Repent means to change your thinking, to redirect. And somehow that’s good news. Well, when we recognize we are on a trajectory for hell (or at least hell on earth), we finally are able to see the need to change. The Good News is that there is a better way, and it is God’s way. 

God is in control. God is King. Because He is our leader, God sent Jesus to conquer all our enemies- sin, death, and the devil. Jesus comes to us in the darkness of regret and shame and guilt. And as the light shines in our darkness, we see ourselves as we really are. We need to change. We need to repent and believe in the hope that comes only from Jesus. 

Do that today. Recognize your need to change. Recognize that you cannot rely on yourself. Admit that you can’t get out of this by your own power. Repent today, and believe in the Good News that Jesus saves! 

Prayer: Dear Jesus, You rescue us from the darkness. Proclaim Your saving grace to us, and help us to experience the freedom that comes from turning to You. In Your name we pray, AMEN.


Living With the Windows Open (Devotion 3)

opened brown wooden window

“That you may be blameless and innocent, children of God without blemish in the midst of a crooked and twisted generation, among whom you shine as light in the world, holding fast to the word of life, so that in the day of Christ I may be proud that I did not run in vain or labor in vain.” Philippians 2:15-16

On Monday, I described the first evening when you left the three children alone in the house while you went on a short walk around the block. You came home, hearing them through the open windows. The hope was that they would be happy, washing and drying the dishes and even laughing with each other. Wouldn’t that be great?

Now let’s make it even better. Trust your children so much that you want to share the moment. Come up the walk with your friends. Listen to the kids talking and laughing and your friends are going to hear them also. Don’t hold your breath—just walk home knowing that you’re going to hear happy voices.

That’s Paul in our text. He wants the Philippians to be those children in faith, growing together and serving in such a way that he can be proud of them. Who would be Paul in your life? Who would say as Paul did, “Live in such a way that I may be proud.” I imagine your parents would certainly say that. Maybe your most loved teachers would say it. Your high school coach or that first boss who hired you and gave you a chance. All those and more would say, “Live so that I may be proud that I did not run in vain or labor in vain.” This is something we can hear and we then ask God for the strength and direction to live so that all these people have reason to rejoice. It’s all by God’s grace that we run this race of faith and by grace we have both his forgiveness and his power.

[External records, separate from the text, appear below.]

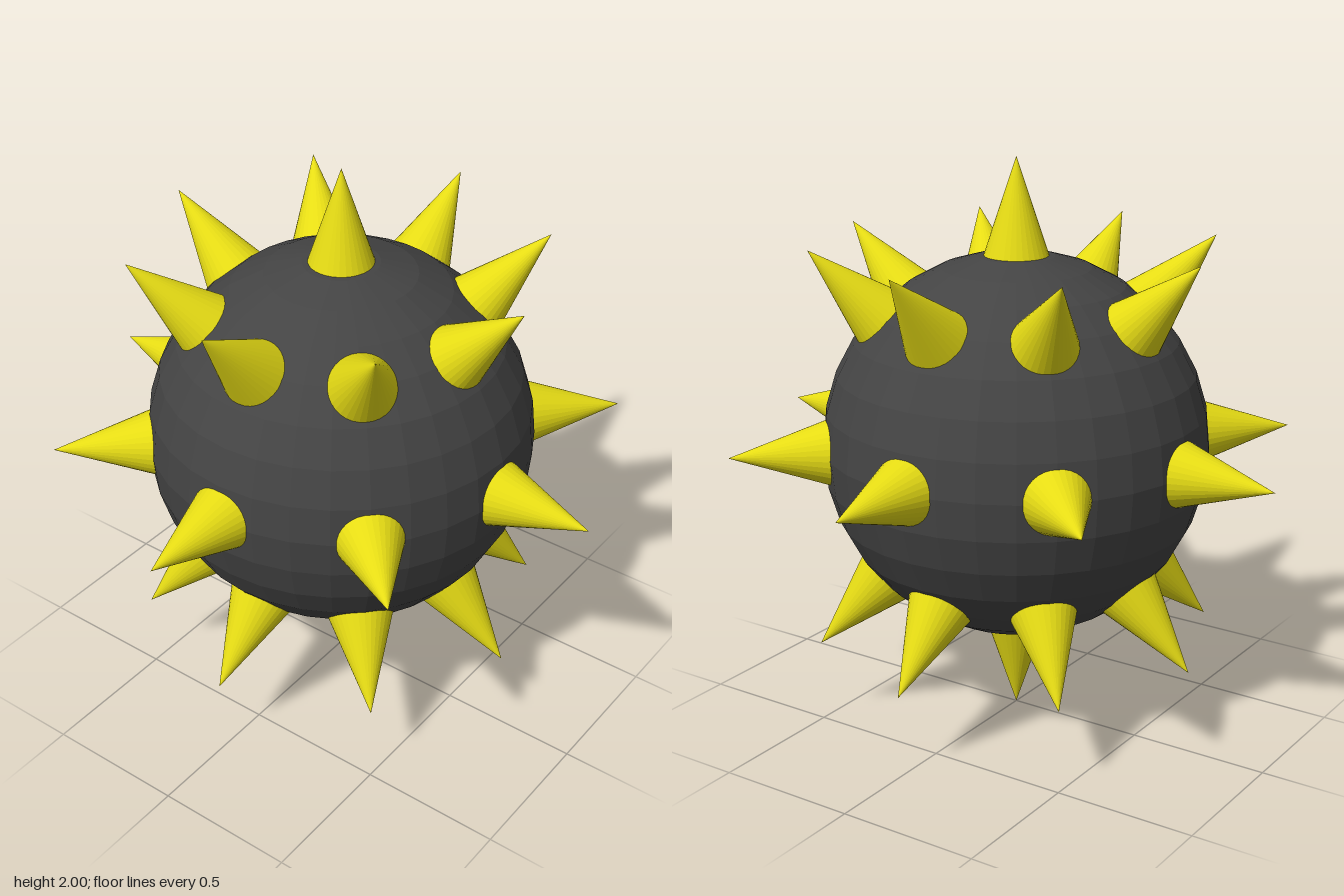
import * as THREE from 'three';

const CENTER_Y = 1, BODY_RADIUS = 0.675, TIP = 1;
const SPIKE_HEIGHT = 0.4, SPIKE_RADIUS = 0.133;

export function createModel() {
  const model = new THREE.Group();
  model.name = 'spikedBall';

  const dark = new THREE.MeshStandardMaterial({ color: 0x444444, flatShading: true });
  const yellow = new THREE.MeshStandardMaterial({ color: 0xe6dc14, flatShading: true });

  // Faceted round body
  const body = new THREE.Mesh(new THREE.SphereGeometry(BODY_RADIUS, 32, 16), dark);
  body.name = 'body';
  body.position.y = CENTER_Y;
  model.add(body);

  // Spikes: the cone tip lies on the unit sphere, the base is sunk into the body
  const spikeGeometry = new THREE.ConeGeometry(SPIKE_RADIUS, SPIKE_HEIGHT, 32);
  spikeGeometry.translate(0, TIP - SPIKE_HEIGHT / 2, 0);
  const spikes = new THREE.Group();
  spikes.name = 'spikes';
  spikes.position.y = CENTER_Y;
  model.add(spikes);

  const addSpike = (name, tilt, turn) => {
    const spike = new THREE.Mesh(spikeGeometry, yellow);
    spike.name = name;
    spike.rotation.set(tilt, turn, 0, 'YXZ');
    spikes.add(spike);
  };

  addSpike('topSpike', 0, 0);
  addSpike('bottomSpike', Math.PI, 0);

  // Three rings of eight spikes
  ['upperSpike', 'middleSpike', 'lowerSpike'].forEach((name, ring) => {
    for (let i = 0; i < 8; i++) addSpike(name + (i + 1), (ring + 1) * Math.PI / 4, i * Math.PI / 4);
  });

  return model;
}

Our Heavenly Father, help us to so live together, share our lives and use our talents that those who have gone before us may be thankful for these turns in our lives. We pray in Jesus’ name, Amen.